The regional federal reserve banks conduct surveys of businesses in their jurisdictions. These are reported as diffusion indexes. Essentially, the surveys query businesses about a variety of topics and simply ask if things are better, the same, or worse. A diffusion index is the percent reporting “better” minus the percent reporting “worse.”
Mathematically, a value of minus ten (-10) could mean that 90 percent of businesses report conditions are stable and ten percent see deterioration. Alternately, fifty percent could be stable with twenty percent seeing improvement and thirty percent seeing worsening conditions.
Diffusion surveys do not indicate magnitude of effect, rather they indicate trends. If last month more companies saw improvement and this month more companies see worsening, it bears watching.
As with all economic data, there is no such thing as good numbers in a vacuum. Certainly improving conditions are better than worsening ones, but if predictions are for a diffusion index value of +15 and the results are for +5, this is disappointing despite being positive.
There are many components to the regional surveys, each with their own bits of information. I try to glance at the surveys as they are released. They are directionally informative and help me construct a picture of the economy.
Interestingly, the five regional fed surveys that reported recently all came in lower than economists expected. I’ve reported the headline “General business conditions” numbers below. I’ve also reported two of the sub-indexes which I find particularly noteworthy, namely new orders (which predicts future business) and employment (which describes hiring trends).
Note that the ISM-Chicago Business Survey reports data slightly differently. In this survey, numbers greater than 50 indicate expansion, less than 50 suggest contraction.
|ISM-Chicago Business Survey|
|Dallas/Texas Manufacturing Outlook Survey|
|New York (Empire State) Manufacturing Survey|
|Kansas City Manufacturing Survery|
|Fifth District (Richmond) Survery of Manufacturing Activity|
|Philadelphia Business Outlook Survey|
The shifts are not huge and not every value has declined in April. Still, the overall picture is one of declines. I take note and will watch to see if other data points suggest this is a trend.
Another interesting trend I have observed for a few months is that companies are paying higher prices for raw materials, but they are not able to pass on these higher prices to customers. This could put some pressure on corporate profits. . . . another thing to watch over time.

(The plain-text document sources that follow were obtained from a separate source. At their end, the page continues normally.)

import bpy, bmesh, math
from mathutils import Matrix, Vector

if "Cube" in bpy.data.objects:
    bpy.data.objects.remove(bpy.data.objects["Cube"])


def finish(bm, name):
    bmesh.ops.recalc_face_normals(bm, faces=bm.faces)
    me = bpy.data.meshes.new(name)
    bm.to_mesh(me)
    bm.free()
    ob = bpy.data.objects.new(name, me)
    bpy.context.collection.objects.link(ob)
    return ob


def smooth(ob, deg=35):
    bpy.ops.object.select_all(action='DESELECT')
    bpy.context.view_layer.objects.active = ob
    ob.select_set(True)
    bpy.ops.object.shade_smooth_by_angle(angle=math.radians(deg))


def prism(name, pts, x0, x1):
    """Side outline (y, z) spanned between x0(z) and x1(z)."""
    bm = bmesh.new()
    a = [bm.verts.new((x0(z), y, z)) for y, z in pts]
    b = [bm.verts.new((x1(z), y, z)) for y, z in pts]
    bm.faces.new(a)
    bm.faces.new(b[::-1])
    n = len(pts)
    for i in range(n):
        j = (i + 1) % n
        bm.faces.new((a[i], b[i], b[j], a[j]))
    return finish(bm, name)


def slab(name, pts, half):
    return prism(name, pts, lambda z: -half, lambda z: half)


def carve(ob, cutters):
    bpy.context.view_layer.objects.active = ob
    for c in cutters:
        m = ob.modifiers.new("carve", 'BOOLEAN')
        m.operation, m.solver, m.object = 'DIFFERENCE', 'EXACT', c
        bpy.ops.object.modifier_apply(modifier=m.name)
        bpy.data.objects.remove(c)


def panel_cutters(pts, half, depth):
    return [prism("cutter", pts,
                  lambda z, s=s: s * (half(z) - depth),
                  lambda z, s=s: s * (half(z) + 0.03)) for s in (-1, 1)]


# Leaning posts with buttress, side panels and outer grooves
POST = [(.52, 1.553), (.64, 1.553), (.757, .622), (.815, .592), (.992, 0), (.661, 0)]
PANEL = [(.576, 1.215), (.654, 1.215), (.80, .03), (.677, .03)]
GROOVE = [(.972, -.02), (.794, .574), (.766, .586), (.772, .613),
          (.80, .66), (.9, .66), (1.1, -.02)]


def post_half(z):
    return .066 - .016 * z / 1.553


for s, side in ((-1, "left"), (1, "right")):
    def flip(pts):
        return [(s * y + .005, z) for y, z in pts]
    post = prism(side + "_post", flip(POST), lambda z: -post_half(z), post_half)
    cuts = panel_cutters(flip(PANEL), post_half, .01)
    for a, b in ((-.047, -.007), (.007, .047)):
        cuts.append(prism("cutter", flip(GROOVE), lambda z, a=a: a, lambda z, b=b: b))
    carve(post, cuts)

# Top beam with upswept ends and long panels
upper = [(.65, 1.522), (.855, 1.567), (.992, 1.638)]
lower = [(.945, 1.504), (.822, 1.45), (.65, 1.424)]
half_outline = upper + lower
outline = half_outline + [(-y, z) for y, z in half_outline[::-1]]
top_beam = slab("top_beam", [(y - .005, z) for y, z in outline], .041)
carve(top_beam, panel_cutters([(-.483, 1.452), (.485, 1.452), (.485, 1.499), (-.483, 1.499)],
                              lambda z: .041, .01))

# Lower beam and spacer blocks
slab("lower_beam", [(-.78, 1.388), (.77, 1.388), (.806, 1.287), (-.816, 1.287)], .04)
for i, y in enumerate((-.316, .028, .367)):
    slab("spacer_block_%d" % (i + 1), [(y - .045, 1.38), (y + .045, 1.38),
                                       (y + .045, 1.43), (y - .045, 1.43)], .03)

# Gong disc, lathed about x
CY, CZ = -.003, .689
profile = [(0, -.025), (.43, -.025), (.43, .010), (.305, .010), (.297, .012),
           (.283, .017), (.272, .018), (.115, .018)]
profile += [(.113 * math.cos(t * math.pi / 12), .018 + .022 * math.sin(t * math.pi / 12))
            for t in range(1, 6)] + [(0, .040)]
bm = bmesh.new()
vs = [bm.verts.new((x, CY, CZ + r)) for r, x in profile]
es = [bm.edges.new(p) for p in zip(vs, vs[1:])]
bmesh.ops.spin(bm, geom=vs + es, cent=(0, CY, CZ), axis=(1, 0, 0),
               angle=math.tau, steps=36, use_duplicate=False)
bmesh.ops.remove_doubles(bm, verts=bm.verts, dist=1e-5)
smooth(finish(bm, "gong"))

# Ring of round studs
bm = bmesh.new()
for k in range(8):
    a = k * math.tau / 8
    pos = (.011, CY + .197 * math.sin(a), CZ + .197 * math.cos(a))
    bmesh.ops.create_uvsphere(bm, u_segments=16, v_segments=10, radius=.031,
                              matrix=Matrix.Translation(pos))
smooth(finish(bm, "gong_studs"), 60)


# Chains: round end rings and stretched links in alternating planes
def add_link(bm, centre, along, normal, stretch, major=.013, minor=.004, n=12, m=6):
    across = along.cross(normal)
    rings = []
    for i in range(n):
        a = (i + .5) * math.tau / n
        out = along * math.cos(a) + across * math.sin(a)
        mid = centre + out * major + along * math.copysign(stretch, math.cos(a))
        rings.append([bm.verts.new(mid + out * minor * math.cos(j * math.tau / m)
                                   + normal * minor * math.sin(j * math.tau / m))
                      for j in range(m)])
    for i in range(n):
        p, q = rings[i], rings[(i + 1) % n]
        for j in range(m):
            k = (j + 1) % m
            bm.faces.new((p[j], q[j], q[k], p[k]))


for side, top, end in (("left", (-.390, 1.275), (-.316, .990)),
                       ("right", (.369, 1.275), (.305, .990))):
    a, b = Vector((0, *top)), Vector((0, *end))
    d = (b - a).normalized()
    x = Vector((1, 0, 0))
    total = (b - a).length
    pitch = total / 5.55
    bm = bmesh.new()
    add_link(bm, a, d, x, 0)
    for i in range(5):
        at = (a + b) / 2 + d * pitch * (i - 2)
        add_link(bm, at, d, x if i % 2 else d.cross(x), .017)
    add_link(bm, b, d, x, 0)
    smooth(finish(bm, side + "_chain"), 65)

sources: April 2013 Empire State Manufacturing Survey; April 29, 2013 Chicago Fed Midwest Manufacturing Index; April 29, 2013, Texas Manufacturing Outlook Survey; April 2013 Philadelphia Fed Business Outlook Survey; April 23, 2013 Fifth District Survey of Manufacturing Activity; March 28, 2013 Kansas City Fed Manufacturing Activity Survey